WHAT IS EXPECTED – Copy out each line of the entries below in which the string "outer" appears.

►

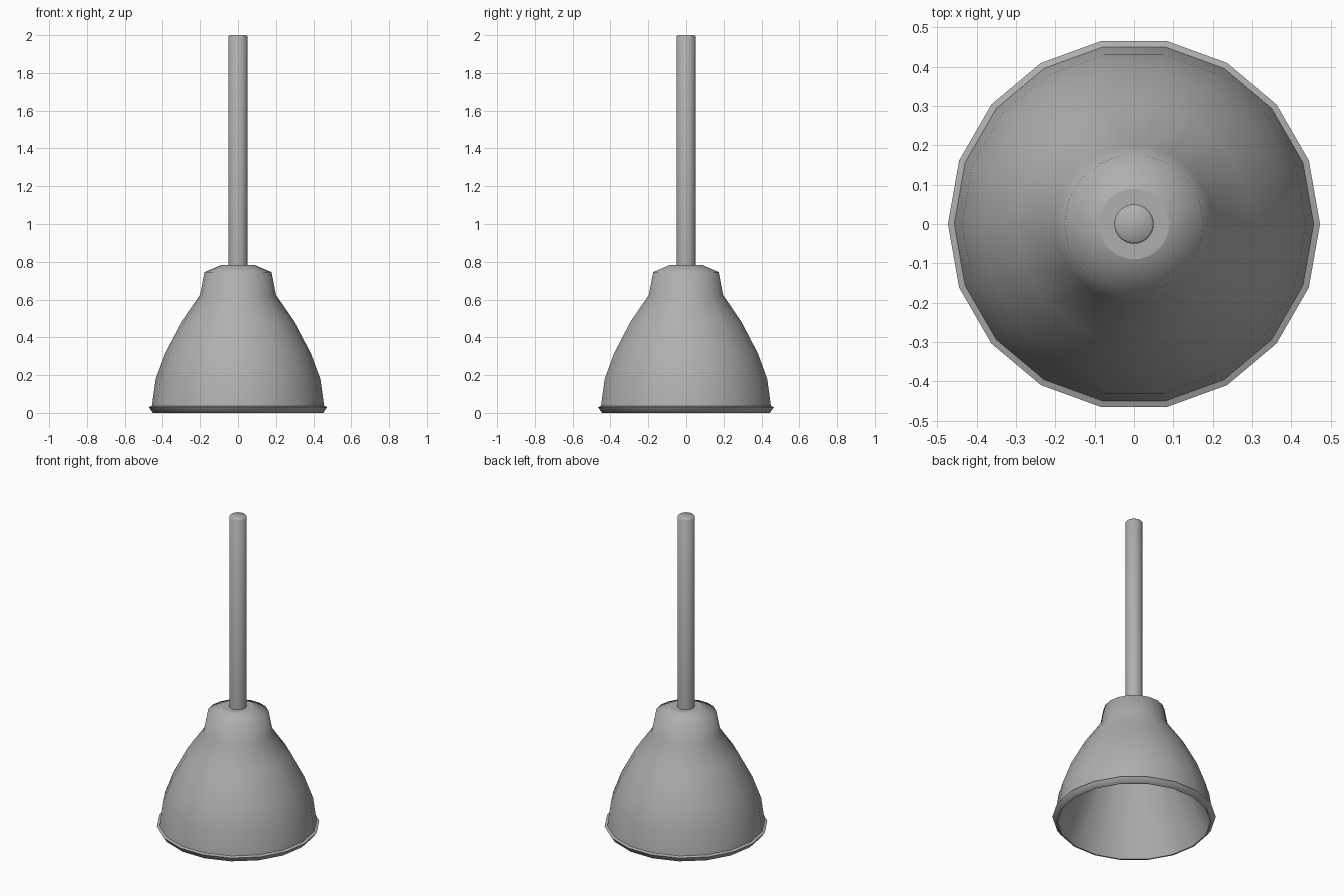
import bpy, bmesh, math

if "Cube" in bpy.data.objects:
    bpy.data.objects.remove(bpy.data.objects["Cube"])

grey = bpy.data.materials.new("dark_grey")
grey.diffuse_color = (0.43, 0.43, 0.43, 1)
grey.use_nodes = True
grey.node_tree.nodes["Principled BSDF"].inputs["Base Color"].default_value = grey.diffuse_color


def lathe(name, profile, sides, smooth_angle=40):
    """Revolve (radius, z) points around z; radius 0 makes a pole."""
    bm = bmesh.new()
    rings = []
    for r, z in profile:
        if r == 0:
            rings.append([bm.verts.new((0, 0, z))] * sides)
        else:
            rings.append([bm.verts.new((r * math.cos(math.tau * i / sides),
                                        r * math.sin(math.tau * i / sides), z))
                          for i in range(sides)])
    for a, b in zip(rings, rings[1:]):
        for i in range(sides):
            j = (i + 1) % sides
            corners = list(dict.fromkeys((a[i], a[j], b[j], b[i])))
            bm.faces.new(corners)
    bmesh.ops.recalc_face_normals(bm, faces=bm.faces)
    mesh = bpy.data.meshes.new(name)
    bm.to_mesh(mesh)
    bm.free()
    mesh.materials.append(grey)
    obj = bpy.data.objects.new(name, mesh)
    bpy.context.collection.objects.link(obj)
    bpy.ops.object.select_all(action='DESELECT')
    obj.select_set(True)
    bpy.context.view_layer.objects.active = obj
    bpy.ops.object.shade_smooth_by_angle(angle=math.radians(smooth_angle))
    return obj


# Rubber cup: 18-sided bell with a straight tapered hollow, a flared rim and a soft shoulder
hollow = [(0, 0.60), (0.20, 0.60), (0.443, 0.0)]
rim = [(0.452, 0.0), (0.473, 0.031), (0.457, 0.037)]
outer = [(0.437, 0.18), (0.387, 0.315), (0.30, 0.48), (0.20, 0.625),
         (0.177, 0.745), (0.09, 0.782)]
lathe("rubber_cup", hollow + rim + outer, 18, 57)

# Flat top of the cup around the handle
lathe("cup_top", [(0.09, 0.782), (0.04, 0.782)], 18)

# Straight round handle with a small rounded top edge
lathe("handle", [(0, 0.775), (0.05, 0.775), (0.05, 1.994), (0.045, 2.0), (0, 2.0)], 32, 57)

◄
►

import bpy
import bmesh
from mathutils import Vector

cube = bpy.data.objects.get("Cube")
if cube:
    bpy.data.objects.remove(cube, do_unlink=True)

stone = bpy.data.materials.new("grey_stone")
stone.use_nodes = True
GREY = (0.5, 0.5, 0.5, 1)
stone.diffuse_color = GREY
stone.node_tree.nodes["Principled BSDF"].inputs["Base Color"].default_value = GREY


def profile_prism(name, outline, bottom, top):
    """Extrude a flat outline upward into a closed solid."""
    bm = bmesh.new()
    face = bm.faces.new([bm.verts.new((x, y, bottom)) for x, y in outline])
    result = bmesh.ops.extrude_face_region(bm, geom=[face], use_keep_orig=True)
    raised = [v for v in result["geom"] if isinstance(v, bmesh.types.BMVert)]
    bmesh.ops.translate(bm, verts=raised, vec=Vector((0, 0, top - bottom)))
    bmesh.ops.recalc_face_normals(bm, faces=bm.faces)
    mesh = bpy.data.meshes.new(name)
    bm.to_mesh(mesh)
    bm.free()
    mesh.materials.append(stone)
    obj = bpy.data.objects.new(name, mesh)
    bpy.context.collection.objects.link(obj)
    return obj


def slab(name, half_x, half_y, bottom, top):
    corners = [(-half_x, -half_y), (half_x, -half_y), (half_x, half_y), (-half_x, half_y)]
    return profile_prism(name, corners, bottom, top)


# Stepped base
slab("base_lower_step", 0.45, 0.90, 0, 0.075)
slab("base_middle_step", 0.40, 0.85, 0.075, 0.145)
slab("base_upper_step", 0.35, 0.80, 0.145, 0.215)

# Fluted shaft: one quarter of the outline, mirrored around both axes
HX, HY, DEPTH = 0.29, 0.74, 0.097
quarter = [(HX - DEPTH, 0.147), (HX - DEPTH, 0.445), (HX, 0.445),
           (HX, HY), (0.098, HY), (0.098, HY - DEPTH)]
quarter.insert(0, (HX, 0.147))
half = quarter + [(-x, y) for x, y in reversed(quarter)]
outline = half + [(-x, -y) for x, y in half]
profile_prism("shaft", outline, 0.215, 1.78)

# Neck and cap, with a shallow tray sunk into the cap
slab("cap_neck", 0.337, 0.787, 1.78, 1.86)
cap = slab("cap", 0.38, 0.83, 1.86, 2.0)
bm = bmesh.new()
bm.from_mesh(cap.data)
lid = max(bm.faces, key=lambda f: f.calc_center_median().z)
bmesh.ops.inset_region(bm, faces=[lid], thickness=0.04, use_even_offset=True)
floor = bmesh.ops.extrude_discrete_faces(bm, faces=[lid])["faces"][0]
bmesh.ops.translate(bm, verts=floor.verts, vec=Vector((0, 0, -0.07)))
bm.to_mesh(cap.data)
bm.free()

◄

FINISHED TASK –
outer = [(0.437, 0.18), (0.387, 0.315), (0.30, 0.48), (0.20, 0.625),
lathe("rubber_cup", hollow + rim + outer, 18, 57)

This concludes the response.